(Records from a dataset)
* * * * * * * * *

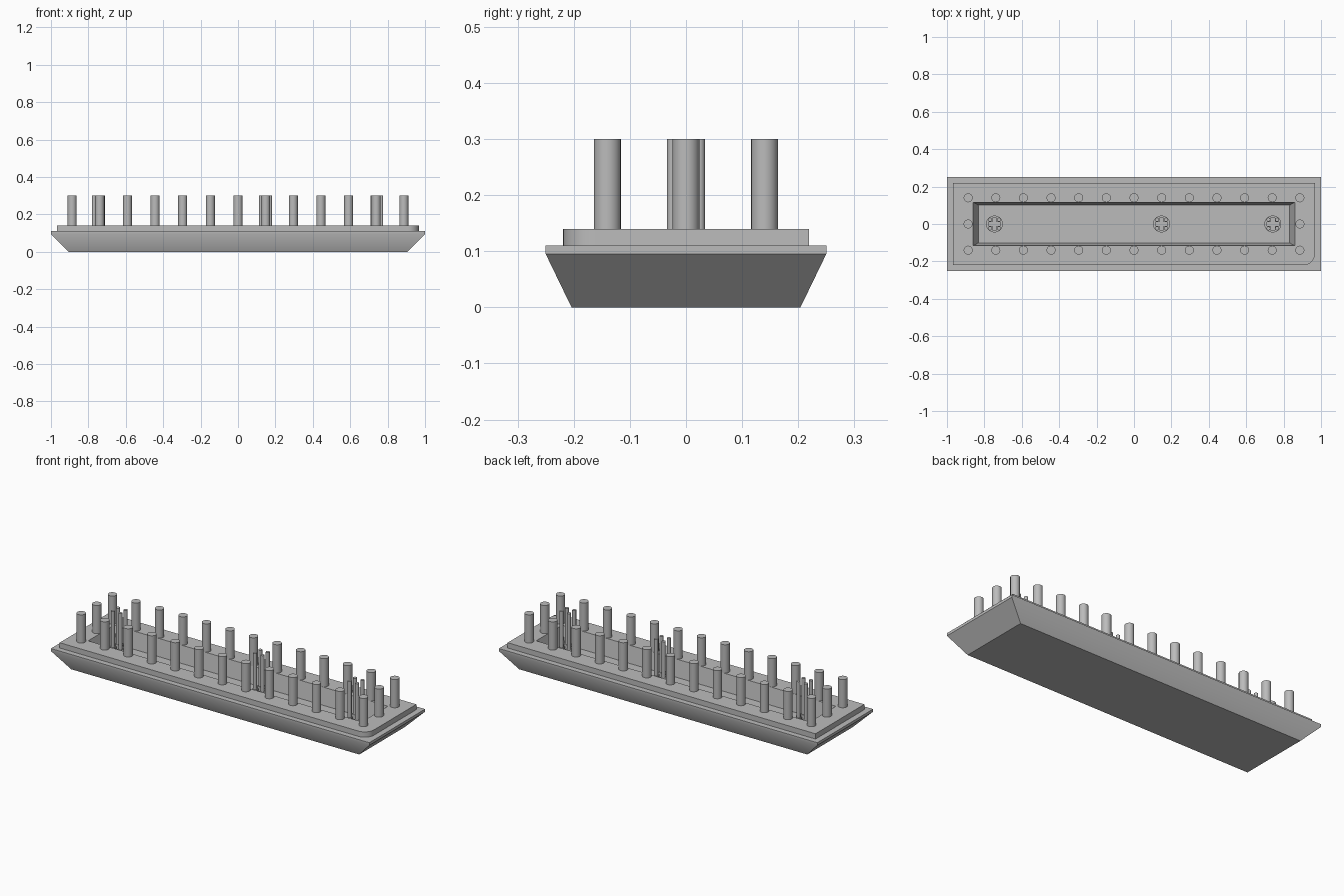
import bpy
import bmesh
from math import sin, cos, pi, radians

cube = bpy.data.objects.get("Cube")
if cube:
    bpy.data.objects.remove(cube, do_unlink=True)

grey = bpy.data.materials.new("plain grey")
grey.use_nodes = True
GREY = (0.5, 0.5, 0.5, 1)
grey.diffuse_color = GREY
grey.node_tree.nodes["Principled BSDF"].inputs["Base Color"].default_value = GREY

TOP = 0.30      # top of all rods
RIM = 0.14      # top of the raised rim
FLOOR = 0.045   # floor of the tray
STEM_TOP = 0.095


def finish(obj, smooth=True):
    obj.data.materials.clear()
    obj.data.materials.append(grey)
    if smooth:
        bpy.ops.object.select_all(action='DESELECT')
        obj.select_set(True)
        bpy.context.view_layer.objects.active = obj
        bpy.ops.object.shade_smooth_by_angle(angle=radians(35))
    return obj


def outline(w, d, z, r, steps=8):
    """Rectangle outline whose front corner on the +x side has radius r."""
    pts = [(w, d, z), (-w, d, z), (-w, -d, z)]
    for i in range(steps + 1):
        a = -pi / 2 + pi / 2 * i / steps
        pts.append((w - r + r * cos(a), -d + r + r * sin(a), z))
    return pts


def rod(name, x, y, radius, bottom, sides):
    bpy.ops.mesh.primitive_cylinder_add(
        vertices=sides, radius=radius, depth=TOP - bottom,
        location=(x, y, (TOP + bottom) / 2))
    bpy.context.object.name = name
    finish(bpy.context.object)


# Tray: flared outside, flange, stepped rim, drafted cavity and floor
sections = [
    (0.905, 0.204, 0, 0),
    (1.0, 0.25, 0.095, 0),
    (1.0, 0.25, 0.11, 0),
    (0.967, 0.219, 0.11, 0.058),
    (0.967, 0.219, RIM, 0.058),
    (0.86, 0.116, RIM, 0),
    (0.832, 0.101, FLOOR, 0),
]
bm = bmesh.new()
loops = [[bm.verts.new(p) for p in outline(*s)] for s in sections]
for a, b in zip(loops, loops[1:]):
    for i in range(len(a)):
        j = (i + 1) % len(a)
        bm.faces.new((a[i], a[j], b[j], b[i]))
bm.faces.new(loops[0][::-1])
bm.faces.new(loops[-1])
bmesh.ops.remove_doubles(bm, verts=bm.verts, dist=1e-5)
bmesh.ops.recalc_face_normals(bm, faces=bm.faces)
mesh = bpy.data.meshes.new("tray")
bm.to_mesh(mesh)
bm.free()
tray = bpy.data.objects.new("tray", mesh)
bpy.context.collection.objects.link(tray)
finish(tray)

# Rods standing on the rim: two long rows and one at each end
PITCH = 0.1478
for i in range(-6, 7):
    for side, y in (("front", -0.14), ("back", 0.14)):
        rod(f"{side}_rim_rod_{i + 7}", i * PITCH, y, 0.024, 0.10, 24)
for side, sx in (("left", 1), ("right", -1)):
    rod(f"{side}_end_rod", sx * 6 * PITCH, 0, 0.024, 0.10, 24)


# Round stems with a cross socket, each carrying four thin rods
def stem(name, x):
    arm, half = 0.032, 0.011
    quarter = [(arm, -half), (arm, half), (half, half)]
    cross = []
    for _ in range(4):
        cross += quarter
        quarter = [(-v, u) for u, v in quarter]
    circle = [(0.045 * cos(2 * pi * i / 32), 0.045 * sin(2 * pi * i / 32))
              for i in range(32)]
    curve = bpy.data.curves.new(name, 'CURVE')
    curve.dimensions = '2D'
    curve.fill_mode = 'BOTH'
    curve.extrude = (STEM_TOP - FLOOR) / 2
    for pts in (circle, cross):
        spline = curve.splines.new('POLY')
        spline.points.add(len(pts) - 1)
        for p, (u, v) in zip(spline.points, pts):
            p.co = (u, v, 0, 1)
        spline.use_cyclic_u = True
    obj = bpy.data.objects.new(name, curve)
    obj.location = (x, 0, (STEM_TOP + FLOOR) / 2)
    bpy.context.collection.objects.link(obj)
    bpy.ops.object.select_all(action='DESELECT')
    obj.select_set(True)
    bpy.context.view_layer.objects.active = obj
    bpy.ops.object.convert(target='MESH')
    finish(bpy.context.object)
    for sx in (-1, 1):
        for sy in (-1, 1):
            rod(name + "_thin_rod", x + sx * 0.0235, sy * 0.0235,
                0.0105, STEM_TOP - 0.01, 16)


for name, x in (("right_stem", -0.746), ("middle_stem", 0.147),
                ("left_stem", 0.742)):
    stem(name, x)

* * * * * * * * *

### Work to complete
Search the records for the string "loops", and copy every line that holds it.

### Response to the exercise
loops = [[bm.verts.new(p) for p in outline(*s)] for s in sections]
for a, b in zip(loops, loops[1:]):
bm.faces.new(loops[0][::-1])
bm.faces.new(loops[-1])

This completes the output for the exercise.